Modified Honda Civics have ruled the category recently but Black has also added his rear-wheel drive Toyota Starlet into the mix this year.
Treanor’s time on stage five of the Monaghan Stages Rally, which would have put him fifth overall in the main field, raised eyebrows but it was not until the Sligo Stages Rally that the Juniors’ times were consistently better than their senior counterparts.
After the first six stages in Sligo, had Treanor been in the rally’s main field he would have been in 11th position. This would have left him as the quickest driver of a two-wheel drive car with five World Rally Cars, three R5 cars and a Mitsubishi Evo ahead of him.
Jason Black also had one of his strongest performances in Sligo as he finished the day second in the Junior class behind Treanor’s Civic. After the first five stages in Sligo Black would have been in 13th position in the main field. A conservative final stage dropped him back to 17th after six stages.

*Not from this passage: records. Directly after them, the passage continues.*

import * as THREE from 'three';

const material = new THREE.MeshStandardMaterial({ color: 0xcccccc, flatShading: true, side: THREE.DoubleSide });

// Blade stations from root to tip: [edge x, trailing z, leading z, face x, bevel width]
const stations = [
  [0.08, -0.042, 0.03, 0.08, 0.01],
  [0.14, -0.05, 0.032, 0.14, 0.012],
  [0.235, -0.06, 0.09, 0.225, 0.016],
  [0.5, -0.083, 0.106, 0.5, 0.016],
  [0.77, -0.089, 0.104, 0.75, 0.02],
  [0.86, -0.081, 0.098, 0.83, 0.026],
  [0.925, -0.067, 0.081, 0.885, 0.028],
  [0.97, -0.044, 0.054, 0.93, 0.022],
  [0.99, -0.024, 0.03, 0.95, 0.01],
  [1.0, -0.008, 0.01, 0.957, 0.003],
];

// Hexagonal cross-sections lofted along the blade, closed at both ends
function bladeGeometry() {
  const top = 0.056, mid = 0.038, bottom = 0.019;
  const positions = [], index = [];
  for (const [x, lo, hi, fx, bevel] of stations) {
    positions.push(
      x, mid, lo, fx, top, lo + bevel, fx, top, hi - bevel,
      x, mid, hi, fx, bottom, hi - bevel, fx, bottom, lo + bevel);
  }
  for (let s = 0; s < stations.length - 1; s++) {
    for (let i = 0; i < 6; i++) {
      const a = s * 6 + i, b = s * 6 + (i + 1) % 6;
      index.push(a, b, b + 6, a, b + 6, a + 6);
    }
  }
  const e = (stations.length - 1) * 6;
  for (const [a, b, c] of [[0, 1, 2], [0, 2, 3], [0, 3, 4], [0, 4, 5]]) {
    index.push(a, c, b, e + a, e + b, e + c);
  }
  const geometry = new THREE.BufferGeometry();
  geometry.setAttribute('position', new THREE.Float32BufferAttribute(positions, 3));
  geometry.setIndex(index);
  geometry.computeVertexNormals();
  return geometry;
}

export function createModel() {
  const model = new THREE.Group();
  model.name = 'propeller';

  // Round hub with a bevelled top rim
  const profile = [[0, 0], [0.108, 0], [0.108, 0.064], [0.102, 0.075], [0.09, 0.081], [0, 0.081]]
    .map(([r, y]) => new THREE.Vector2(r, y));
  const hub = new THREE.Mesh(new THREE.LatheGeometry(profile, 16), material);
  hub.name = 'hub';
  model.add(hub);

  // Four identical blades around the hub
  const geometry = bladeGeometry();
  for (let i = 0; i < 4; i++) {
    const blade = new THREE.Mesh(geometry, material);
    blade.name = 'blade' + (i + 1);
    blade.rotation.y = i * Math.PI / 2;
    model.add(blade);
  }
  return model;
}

An accomplishment made more notable by the fact the 19-year old is driving a Starlet powered by a 1600cc Vauxhall engine which is considerably underpowered in comparison to the 2000cc and 2500cc rear-wheel drive cars he would be competing against.
Brady, who leads the National Rally Championship’s Junior class in his Civic, finished in third position in Sligo’s Junior class, just 20 seconds behind Black. Combined with Boyle’s pace over the first four stages, who slid off the road on SS5, re-iterates how fast the Junior class has become in the past six months.
Commitment was the key ingredient in Sligo with extreme conditions, including heavy rain and dense fog, proving a big test for all the drivers. The fact that the younger drivers led the way in tackling Sunday’s tricky stages goes a long way in showing the potential that lies within the current crop of Ireland’s young rally drivers.